▸ **Task to carry out**:
Show all the lines in the data below that include the word "groundHeight".

▸ **Dataset records**:

+ + +

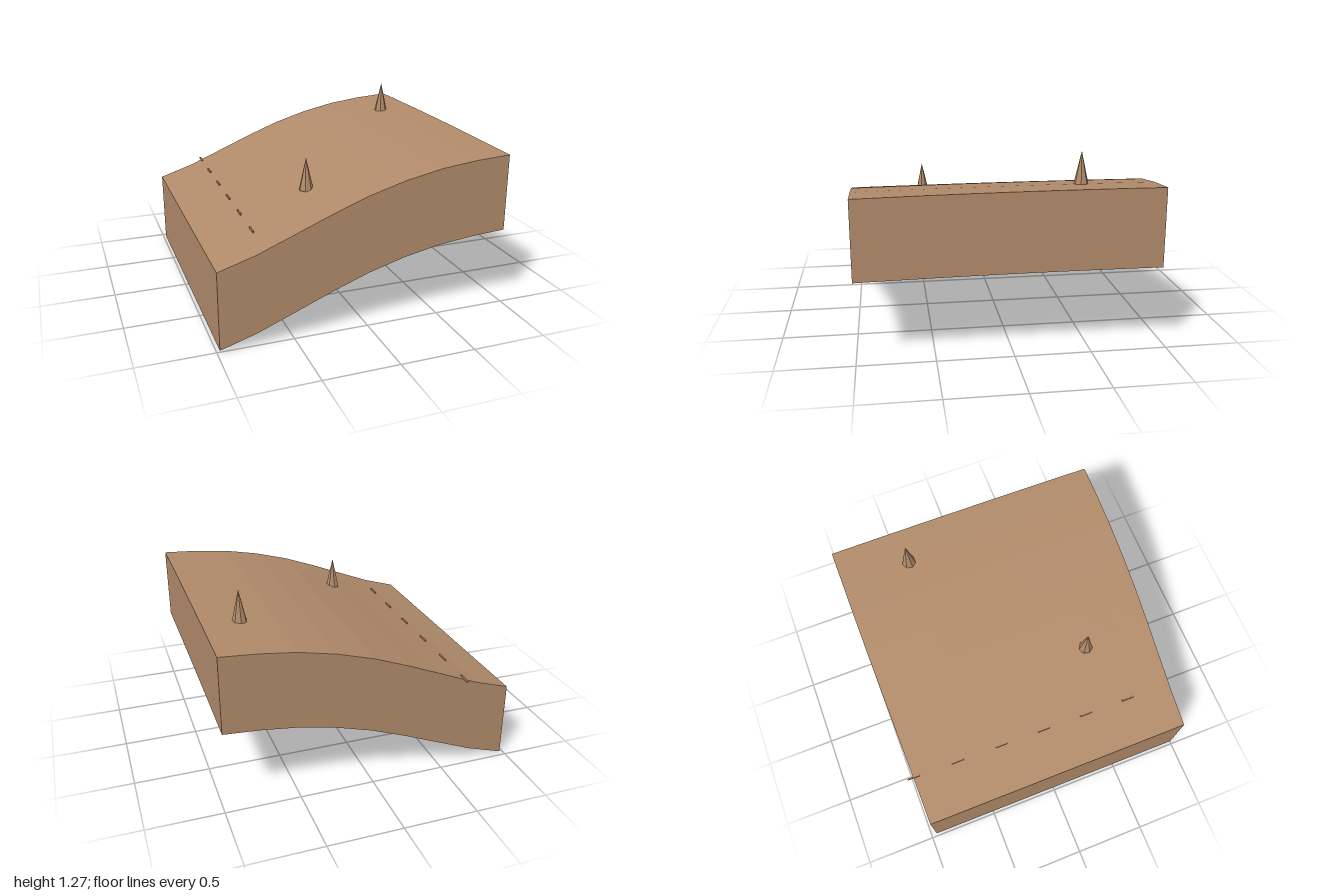
import * as THREE from 'three';

const SIZE = 1.96;      // side of the square tile
const DEPTH = 0.522;    // height of the skirt walls
const CZ = 0.02;        // tile centre in z

// Slope heights at nine even steps from -x to +x
const PROFILE = [0.526, 0.603, 0.703, 0.804, 0.896, 0.967, 1.018, 1.047, 1.063];

// Ground height: slope profile plus a slight tilt and swell along z
function groundHeight(x, z) {
  const t = THREE.MathUtils.clamp((x / SIZE + 0.5) * 8, 0, 8);
  const i = Math.min(7, Math.floor(t));
  const base = THREE.MathUtils.lerp(PROFILE[i], PROFILE[i + 1], t - i);
  const u = x / (SIZE / 2);
  const v = (z - CZ) / (SIZE / 2);
  return base - 0.005 * u * v + 0.004 * (1 + u) * 0.9 * (1 - v * v);
}

// Box bent along the slope, with its underside left open
function makeTerrainGeometry() {
  const geo = new THREE.BoxGeometry(SIZE, DEPTH, SIZE, 8, 1, 8);
  const bottom = geo.groups[3];
  const index = Array.from(geo.index.array);
  index.splice(bottom.start, bottom.count);
  geo.setIndex(index);
  geo.clearGroups();
  geo.translate(0, 0, CZ);
  const pos = geo.attributes.position;
  for (let i = 0; i < pos.count; i++) {
    const drop = pos.getY(i) > 0 ? 0 : DEPTH;
    pos.setY(i, groundHeight(pos.getX(i), pos.getZ(i)) - drop);
  }
  geo.computeVertexNormals();
  return geo;
}

export function createModel() {
  const group = new THREE.Group();
  const earth = new THREE.MeshStandardMaterial({
    color: 0xb08a6a, flatShading: true, side: THREE.DoubleSide,
  });
  earth.name = 'earth brown';

  const add = (geo, name, x, y, z) => {
    const mesh = new THREE.Mesh(geo, earth);
    mesh.name = name;
    mesh.position.set(x, y, z);
    group.add(mesh);
    return mesh;
  };

  // Sloping ground with skirt walls
  add(makeTerrainGeometry(), 'terrain', 0, 0, 0);

  // Pointed spikes
  const spikeGeo = new THREE.ConeGeometry(0.05, 0.222, 7);
  for (const [x, base, z] of [[-0.247, 0.803, 0.505], [0.73, 1.046, -0.468]]) {
    add(spikeGeo, 'spike', x, base + 0.111, z).rotation.y = Math.PI;
  }

  // Row of small dashes following the slope's contour
  const dashGeo = new THREE.BoxGeometry(0.01, 0.014, 0.09);
  for (let i = 0; i < 6; i++) {
    add(dashGeo, 'dash', -0.672 + i * 0.0042, 0.638, 0.67 - i * 0.325);
  }

  return group;
}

+ + +

▸ **Result of the task**:
function groundHeight(x, z) {
    pos.setY(i, groundHeight(pos.getX(i), pos.getZ(i)) - drop);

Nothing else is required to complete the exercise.